Health Department records show the number of HIV-positive people arriving from overseas and interstate has jumped from 16 in 2004 to 70 in 2006.
The shock rise has prompted State Health Minister Bronwyn Pike to suggest an overhaul of health checks for immigrants.
Federal Immigration Minister Kevin Andrews yesterday vowed to review the Victorian statistics.
All permanent visa applicants aged over 15 must be tested for HIV. The Federal Immigration Department then assesses individuals case-by-case.
They take into account the cost and impact on public health services, which is why a number of applicants are banned from entering Australia due to age or other ailments such as diabetes.
Migration regulations state only those with tuberculosis are not allowed into the country on the grounds of public risk.
Ms Pike said the increase in HIV newcomers highlighted the need for a national approach to the issue.
"Perhaps border controls are not adequate and need to be looked at too," Ms Pike said.
Federal Health Minister Tony Abbott has asked the National Health Protection Committee to consider national guidelines for dealing with HIV-positive people considered to be high-risk.
Two weeks ago, a Victorian man was ordered to stand trial for intentionally infecting two people with the deadly disease and attempting to infect another 16.
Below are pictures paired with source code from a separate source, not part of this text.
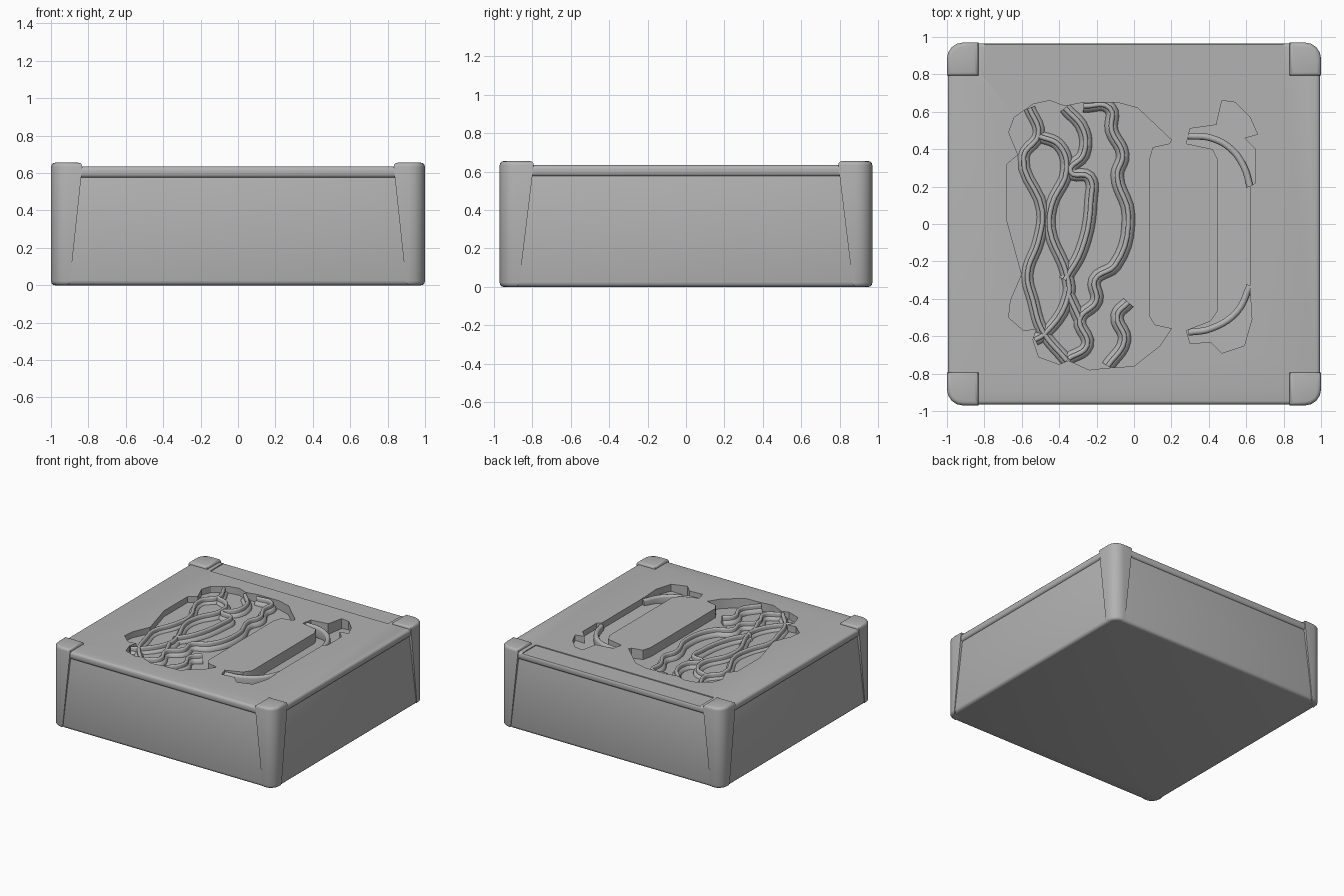
import bpy
import bmesh

# Remove the default cube only
default = bpy.data.objects.get("Cube")
if default:
    bpy.data.objects.remove(default, do_unlink=True)

# Single grey finish
grey = bpy.data.materials.new("plain_grey")
grey.use_nodes = True
colour = (0.45, 0.45, 0.45, 1)
grey.diffuse_color = colour
grey.node_tree.nodes["Principled BSDF"].inputs["Base Color"].default_value = colour


def add_mesh(name, bm):
    bmesh.ops.recalc_face_normals(bm, faces=bm.faces)
    mesh = bpy.data.meshes.new(name)
    bm.to_mesh(mesh)
    bm.free()
    mesh.materials.append(grey)
    obj = bpy.data.objects.new(name, mesh)
    bpy.context.collection.objects.link(obj)
    return obj


def activate(obj):
    bpy.ops.object.select_all(action="DESELECT")
    obj.select_set(True)
    bpy.context.view_layer.objects.active = obj


def smooth(obj):
    activate(obj)
    bpy.ops.object.shade_smooth_by_angle(angle=0.6)


def rounded_block(name, low, high, corner, rim, reshape=None, rounded=None):
    """Box with rounded upright edges, then softened top and bottom rims."""
    bm = bmesh.new()
    bmesh.ops.create_cube(bm, size=1)
    for v in bm.verts:
        v.co = [l + (h - l) * (c + 0.5) for l, h, c in zip(low, high, v.co)]
    middle = (low[2] + high[2]) / 2
    upright = [e for e in bm.edges
               if (e.verts[0].co.z - middle) * (e.verts[1].co.z - middle) < 0]
    if rounded:
        upright = [e for e in upright if rounded(e.verts[0].co)]
    if reshape:
        for v in bm.verts:
            reshape(v.co)
    bmesh.ops.bevel(bm, geom=upright, offset=corner, segments=4,
                    profile=0.5, affect="EDGES")
    rims = [e for e in bm.edges
            if all(abs(v.co.z - low[2]) < 1e-4 for v in e.verts)
            or all(abs(v.co.z - high[2]) < 1e-4 for v in e.verts)]
    bmesh.ops.bevel(bm, geom=rims, offset=rim, segments=3,
                    profile=0.5, affect="EDGES")
    return add_mesh(name, bm)


def pocket_cutter(name, outline, floor):
    """Prism over an outline; its underside follows the floor height rule."""
    bm = bmesh.new()
    lower = [bm.verts.new((x, y, floor(x))) for x, y in outline]
    upper = [bm.verts.new((x, y, 1)) for x, y in outline]
    bm.faces.new(lower)
    bm.faces.new(upper)
    for i in range(len(outline)):
        j = i - 1
        bm.faces.new((lower[j], lower[i], upper[i], upper[j]))
    obj = add_mesh(name, bm)
    obj.hide_render = True
    return obj


def cut(target, cutter):
    mod = target.modifiers.new("cut", "BOOLEAN")
    mod.operation = "DIFFERENCE"
    mod.solver = "EXACT"
    mod.object = cutter
    activate(target)
    bpy.ops.object.modifier_apply(modifier=mod.name)


def ridge(name, path, centre, half_height, radius):
    """Smooth upright strip with rounded crest along a path."""
    data = bpy.data.curves.new(name, "CURVE")
    data.dimensions = "3D"
    data.twist_mode = "Z_UP"
    data.resolution_u = 5
    data.extrude = half_height
    data.bevel_depth = radius
    data.bevel_resolution = 2
    data.use_fill_caps = True
    spline = data.splines.new("BEZIER")
    spline.bezier_points.add(len(path) - 1)
    for point, (x, y) in zip(spline.bezier_points, path):
        point.co = (x, y, centre)
        point.handle_left_type = point.handle_right_type = "AUTO"
    data.materials.append(grey)
    obj = bpy.data.objects.new(name, data)
    bpy.context.collection.objects.link(obj)


# Case body, sides drawn in slightly under the lid
def draw_in(co):
    if co.z > 0.3:
        co.x *= 0.985
        co.y *= 0.985


body = rounded_block("case_body", (-0.995, -0.965, 0), (0.995, 0.965, 0.6),
                     0.1, 0.025, draw_in)
lid = rounded_block("lid", (-0.995, -0.965, 0.575), (0.995, 0.965, 0.635),
                    0.1, 0.02)

# Left relief pocket: wavy locks plus the sloping plane beside the panel
left_outline = [
    (-.67, .49), (-.64, .57), (-.54, .64), (-.45, .66), (-.37, .63),
    (-.27, .65), (-.09, .65), (.02, .62), (.2, .45), (.19, .43),
    (.1, .41), (.08, .34), (.08, -.49), (.11, -.54), (.2, -.56),
    (.14, -.65), (0, -.76), (-.15, -.77), (-.24, -.78), (-.35, -.73),
    (-.4, -.75), (-.51, -.71), (-.54, -.62), (-.52, -.56), (-.59, -.57),
    (-.67, -.5), (-.66, -.41), (-.6, -.27), (-.68, .02), (-.68, .32),
    (-.62, .37)]
# Right relief pocket: curved edge of the panel with a flared tip at each end
right_outline = [
    (.28, .43), (.3, .51), (.44, .53), (.47, .66), (.54, .65), (.62, .57),
    (.66, .48), (.59, .46), (.65, .4), (.65, .22), (.62, .2), (.62, -.25),
    (.62, -.35), (.63, -.51), (.59, -.65), (.47, -.69), (.41, -.63),
    (.3, -.64), (.28, -.57), (.41, -.52), (.45, -.46), (.45, .34),
    (.42, .4)]
# Shallow step along the back of the lid
back_outline = [(-.8, .785), (.8, .785), (.8, 1), (-.8, 1)]

cutters = [
    pocket_cutter("left_pocket_cutter", left_outline,
                  lambda x: 0.562 - 0.12 * max(x, -0.7) * 0.3),
    pocket_cutter("right_pocket_cutter", right_outline,
                  lambda x: 0.55 + 0.2 * (x - 0.45)),
    pocket_cutter("back_step_cutter", back_outline, lambda x: 0.628)]
for cutter in cutters:
    cut(lid, cutter)
for cutter in cutters[:-1]:
    cut(body, cutter)
for cutter in cutters:
    bpy.data.objects.remove(cutter, do_unlink=True)
smooth(body)
smooth(lid)

# Corner posts, tapering downward and standing just above the lid
for sx, side in ((-1, "right"), (1, "left")):
    for sy, end in ((-1, "front"), (1, "back")):
        def taper(co):
            if co.z < 0.3:
                if abs(co.x) < 0.9:
                    co.x = sx * 0.9
                if abs(co.y) < 0.9:
                    co.y = sy * 0.87

        xs = sorted((sx * 0.83, sx))
        ys = sorted((sy * 0.79, sy * 0.97))
        post = rounded_block(
            f"{end}_{side}_corner_post", (xs[0], ys[0], 0),
            (xs[1], ys[1], 0.655), 0.085, 0.022, taper,
            lambda co: abs(co.x) > 0.95 and abs(co.y) > 0.95)
        smooth(post)

# Ridges that separate the wavy locks
locks = [
    [(-.56, .62), (-.51, .48), (-.59, .36), (-.49, .07), (-.51, -.09),
     (-.57, -.27), (-.54, -.41), (-.49, -.57), (-.36, -.73)],
    [(-.51, .47), (-.4, .42), (-.36, .29), (-.44, .1), (-.45, -.03),
     (-.36, -.27), (-.35, -.38), (-.48, -.59), (-.53, -.62)],
    [(-.37, .62), (-.27, .5), (-.27, .37), (-.34, .28), (-.24, .25),
     (-.23, .13), (-.28, -.14), (-.37, -.3)],
    [(-.27, .63), (-.13, .62), (-.12, .5), (-.06, .37), (-.09, .26),
     (-.03, .05), (-.1, -.22), (-.21, -.3), (-.2, -.41), (-.29, -.51),
     (-.25, -.65), (-.35, -.72)],
    [(-.03, -.42), (-.09, -.49), (-.05, -.62), (-.14, -.76)],
    [(-.35, -.38), (-.29, -.51)],
    [(-.6, .36), (-.57, .2), (-.5, .07), (-.44, .1)]]
for i, path in enumerate(locks[:-1]):
    ridge(f"lock_ridge_{i}", path, 0.59, 0.028, 0.013)
    ridge(f"lock_ridge_foot_{i}", path, 0.565, 0.002, 0.035)

# Bands crossing the right pocket
bands = {
    "upper_band": [(.29, .47), (.41, .46), (.52, .4), (.59, .3), (.62, .2)],
    "lower_band": [(.29, -.58), (.41, -.56), (.55, -.47), (.62, -.33)]}
for name, path in bands.items():
    ridge(name, path, 0.58, 0.03, 0.018)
The total number of Victorians newly diagnosed with HIV was 264 in 2006, up from 206 in 2004.
Call for states to adopt 'risky' HIV-patient guidelines